And that’s what really got me more interested as it went along. While we have some decent things done with the grandmother that has Ohana trying even harder, it’s when Ohana goes back to Tokyo to confront her mother over an issue that starts to shine more. The two have a complicated relationship, which we saw from the get go, but there’s a lot of underlying things as well that finally come out. Their relationship isn’t an easy one, though her mother wants it to be, so seeing it dealt with works well. We also get to see Ohana struggle with some unrealized feelings as she left a friend in Tokyo who was interested in her but she didn’t quite get it and is unsure of where their relationship stands, which is an undercurrent of material prior to her return there as she doesn’t know how to deal with him on the phone or through texting. It has some surprisingly good moments and left me enjoying it a good deal since his situation changed while she was away as well, though it’s someone else that confronts her on it.

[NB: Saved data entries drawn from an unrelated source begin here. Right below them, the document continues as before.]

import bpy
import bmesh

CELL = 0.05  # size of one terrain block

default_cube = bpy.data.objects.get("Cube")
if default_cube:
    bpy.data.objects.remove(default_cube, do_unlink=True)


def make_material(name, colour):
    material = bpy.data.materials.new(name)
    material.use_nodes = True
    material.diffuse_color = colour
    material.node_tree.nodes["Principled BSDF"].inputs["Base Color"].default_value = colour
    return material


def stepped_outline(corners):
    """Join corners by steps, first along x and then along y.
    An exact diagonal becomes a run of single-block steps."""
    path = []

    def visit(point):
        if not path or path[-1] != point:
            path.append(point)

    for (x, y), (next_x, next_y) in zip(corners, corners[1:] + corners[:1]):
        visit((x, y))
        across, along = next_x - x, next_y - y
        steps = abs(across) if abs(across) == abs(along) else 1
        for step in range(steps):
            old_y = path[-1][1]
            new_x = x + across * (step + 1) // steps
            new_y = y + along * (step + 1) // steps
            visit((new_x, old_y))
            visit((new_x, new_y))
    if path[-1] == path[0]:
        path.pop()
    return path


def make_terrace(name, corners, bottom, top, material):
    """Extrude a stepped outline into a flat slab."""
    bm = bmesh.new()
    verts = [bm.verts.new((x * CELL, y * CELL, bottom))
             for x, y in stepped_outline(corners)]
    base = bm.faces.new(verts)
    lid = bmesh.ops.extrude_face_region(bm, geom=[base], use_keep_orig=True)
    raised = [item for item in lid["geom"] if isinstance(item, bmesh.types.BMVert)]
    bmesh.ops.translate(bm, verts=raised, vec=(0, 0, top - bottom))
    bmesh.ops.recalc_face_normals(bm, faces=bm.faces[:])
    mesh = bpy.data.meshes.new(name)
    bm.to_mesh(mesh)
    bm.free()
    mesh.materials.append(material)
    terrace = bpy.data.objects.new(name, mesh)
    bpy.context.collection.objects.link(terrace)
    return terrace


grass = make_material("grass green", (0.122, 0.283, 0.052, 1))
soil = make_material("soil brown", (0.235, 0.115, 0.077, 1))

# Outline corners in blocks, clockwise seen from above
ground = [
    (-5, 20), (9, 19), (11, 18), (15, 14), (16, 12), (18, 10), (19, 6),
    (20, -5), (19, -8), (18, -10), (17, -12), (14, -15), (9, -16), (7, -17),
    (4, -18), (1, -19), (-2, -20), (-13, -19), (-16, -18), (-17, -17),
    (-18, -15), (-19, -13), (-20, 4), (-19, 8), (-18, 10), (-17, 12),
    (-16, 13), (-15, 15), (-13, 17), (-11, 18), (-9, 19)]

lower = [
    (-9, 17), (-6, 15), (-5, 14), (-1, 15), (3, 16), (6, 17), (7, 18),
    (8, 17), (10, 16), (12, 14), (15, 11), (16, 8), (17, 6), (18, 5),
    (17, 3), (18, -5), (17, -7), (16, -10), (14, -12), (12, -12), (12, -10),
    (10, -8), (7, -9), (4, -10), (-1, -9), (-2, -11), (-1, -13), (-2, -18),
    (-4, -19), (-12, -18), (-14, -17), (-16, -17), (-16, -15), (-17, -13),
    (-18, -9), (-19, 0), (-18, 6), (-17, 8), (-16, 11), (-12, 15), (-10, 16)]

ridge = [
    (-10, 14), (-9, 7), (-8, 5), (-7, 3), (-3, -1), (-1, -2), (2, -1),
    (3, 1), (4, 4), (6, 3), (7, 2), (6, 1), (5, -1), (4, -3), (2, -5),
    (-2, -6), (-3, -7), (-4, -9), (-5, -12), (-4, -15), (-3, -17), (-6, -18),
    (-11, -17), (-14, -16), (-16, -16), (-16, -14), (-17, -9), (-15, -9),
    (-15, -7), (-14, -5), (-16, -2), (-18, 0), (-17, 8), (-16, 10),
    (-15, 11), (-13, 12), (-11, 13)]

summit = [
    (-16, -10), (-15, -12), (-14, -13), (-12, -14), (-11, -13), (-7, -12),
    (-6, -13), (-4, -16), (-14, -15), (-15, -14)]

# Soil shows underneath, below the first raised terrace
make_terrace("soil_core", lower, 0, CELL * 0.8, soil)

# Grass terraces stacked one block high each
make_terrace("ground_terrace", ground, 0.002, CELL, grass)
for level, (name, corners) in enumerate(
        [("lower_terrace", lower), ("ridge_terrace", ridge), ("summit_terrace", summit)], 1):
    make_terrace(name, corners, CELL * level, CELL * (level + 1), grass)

With the first half of the series in this collection, Hanasaku Iroha does a lot of things right and hits some good notes as it deals with mildly complicated characters. Hewing to a realistic tone for things rather than over the top humor and characters, we get a show that’s well animated with lots of detail and a great setting that lets the people involved deal with changes, from new people arriving, the difficulties of running an inn like this in this day and age and relationship issues that range between friends, families and coworkers. Hanasaku Iroha is a fairly mellow series overall, but not one where nothing happens and it’s just a day by day experience of fluff. There’s some good drama, some good growth and characters that have interesting situations that makes for difficult choices to be made along the way.
Japanese PCM 2.0 Language, English Subtitles, Clean Openings and Endings, Japanese Trailers
Content Grade: B
Audio Grade: B+
Video Grade: A-
Packaging Grade: A-
Menu Grade: B
Extras Grade: B-
Released By: NIS America
Release Date: April 16th, 2013
Running Time: 308 Minutes
Video Encoding: 1080p AVC
Aspect Ratio: 1.78:1 Widescreen
Sony KDS-R70XBR2 70″ LCoS 1080P HDTV, Sony PlayStation3 Blu-ray player via HDMI set to 1080p, Onkyo TX-SR605 Receiver and Panasonic SB-TP20S Multi-Channel Speaker System With 100-Watt Subwoofer.